I'm gonna wait for Steam version
Epic Games published a little introduction, detailing the most important aspects of developing projects with ARCore support.
Google ARCore brings AR functionality to Android smartphones. Developer preview of ARCore, which includes support for many modern engines, including UE4. ARCore gives development the ability to make interesting AR experiences without the need for any additional hardware.
ARCore SDK supports the Google Pixel, Pixel XL, and Samsung Galaxy S8 (Android 7.0 Nougat+). Google is determined to add over 100 million devices before official launch.
Epic is supporting all of the new AR platforms with Unreal Engine, Unreal Engine 4.18, coming in mid-October, will be a major release for AR, with more mature ARKit support, and support for ARCore. Here are the most important points that, according to Epic, help transform how mobile users see the world.
As your mobile device moves through the world, ARCore combines visual data from the device’s camera and inertial measurements from the device’s IMU to estimate the pose (position and orientation) of the camera relative to the world over time.
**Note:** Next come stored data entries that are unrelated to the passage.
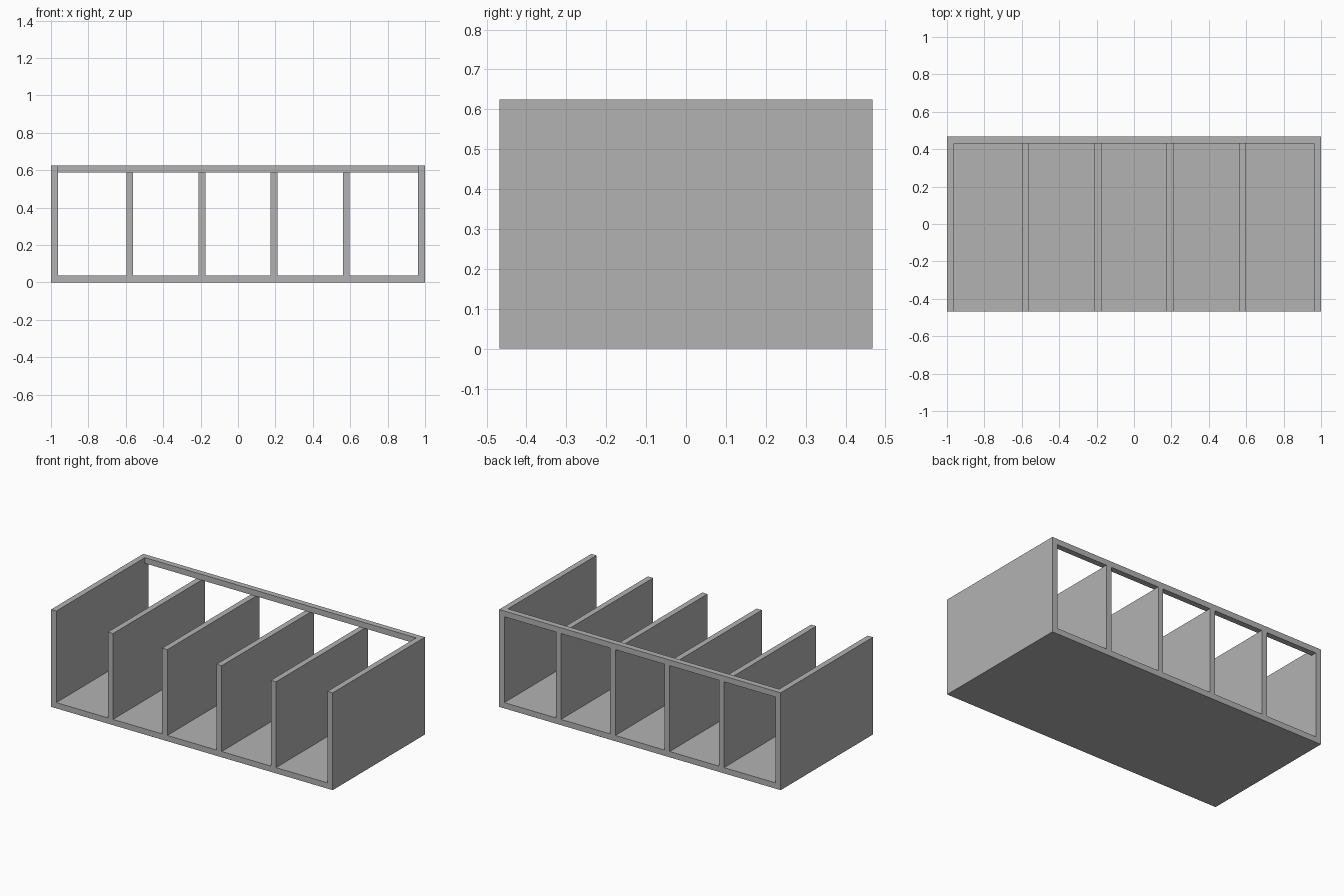
import bpy

cube = bpy.data.objects.get("Cube")
if cube:
    bpy.data.objects.remove(cube, do_unlink=True)

# Overall size and board thickness
WIDTH, DEPTH, HEIGHT, BOARD = 2.0, 0.935, 0.625, 0.037
BAYS = 5

grey = bpy.data.materials.new("plain grey")
grey.use_nodes = True
colour = (0.45, 0.45, 0.45, 1)
grey.diffuse_color = colour
grey.node_tree.nodes["Principled BSDF"].inputs["Base Color"].default_value = colour


def board(name, size, centre):
    """Add a flat-faced box of the given size."""
    bpy.ops.mesh.primitive_cube_add(size=1, location=centre)
    obj = bpy.context.object
    obj.name = name
    obj.scale = size
    bpy.ops.object.transform_apply(location=False, rotation=False, scale=True)
    obj.data.materials.append(grey)
    return obj


# Floor between the end panels
inner = WIDTH - 2 * BOARD
board("base_board", (inner, DEPTH, BOARD), (0, 0, BOARD / 2))

# Full-height end panels
side_x = (WIDTH - BOARD) / 2
for name, sign in (("left_panel", 1), ("right_panel", -1)):
    board(name, (BOARD, DEPTH, HEIGHT), (sign * side_x, 0, HEIGHT / 2))

# Rail along the top of the open back
board("back_rail", (inner, BOARD, BOARD),
      (0, (DEPTH - BOARD) / 2, HEIGHT - BOARD / 2))

# Dividers standing on the base and reaching the underside of the rail
divider_height = HEIGHT - 2 * BOARD
bay_pitch = (inner + BOARD) / BAYS
for i in range(1, BAYS):
    x = -side_x + i * bay_pitch
    # the outer bays are slightly narrower than the end spacing
    x *= 0.579 / 0.589
    board(f"divider_{i}", (BOARD, DEPTH, divider_height), (x, 0, HEIGHT / 2))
This process, called visual inertial odometry (VIO), lets ARCore know where the device is relative to the world around it.
By aligning the pose of the virtual camera that renders your 3D content with the pose of the device’s camera provided by ARCore, virtual content is rendered from the correct perspective. Rendered virtual images are then overlayed on top of the image obtained from the device’s camera, making it appear as if the virtual content is part of the real world.
ARCore is constantly improving its understanding of the real world environment by detecting feature points and planes. Feature points are visually distinct features in the captured camera image that ARCore can recognize even when the camera’s position changes slightly. ARCore estimates pose changes by triangulating on these feature points between successive frames.
ARCore looks for clusters of feature points that appear to lie on common horizontal surfaces, like tables and desks, and makes these surfaces available to your app as planes. ARCore can also determine each plane’s boundary and make that information available to your app. You can use this information to place virtual objects resting on flat surfaces, such as a character running around on the floor or a table.
Finally, through light estimation, ARCore can detect information about the lighting of its environment and provide you with the average intensity of a given camera image. This information enables you to light your virtual objects under the same conditions as the environment around them, increasing the sense of realism.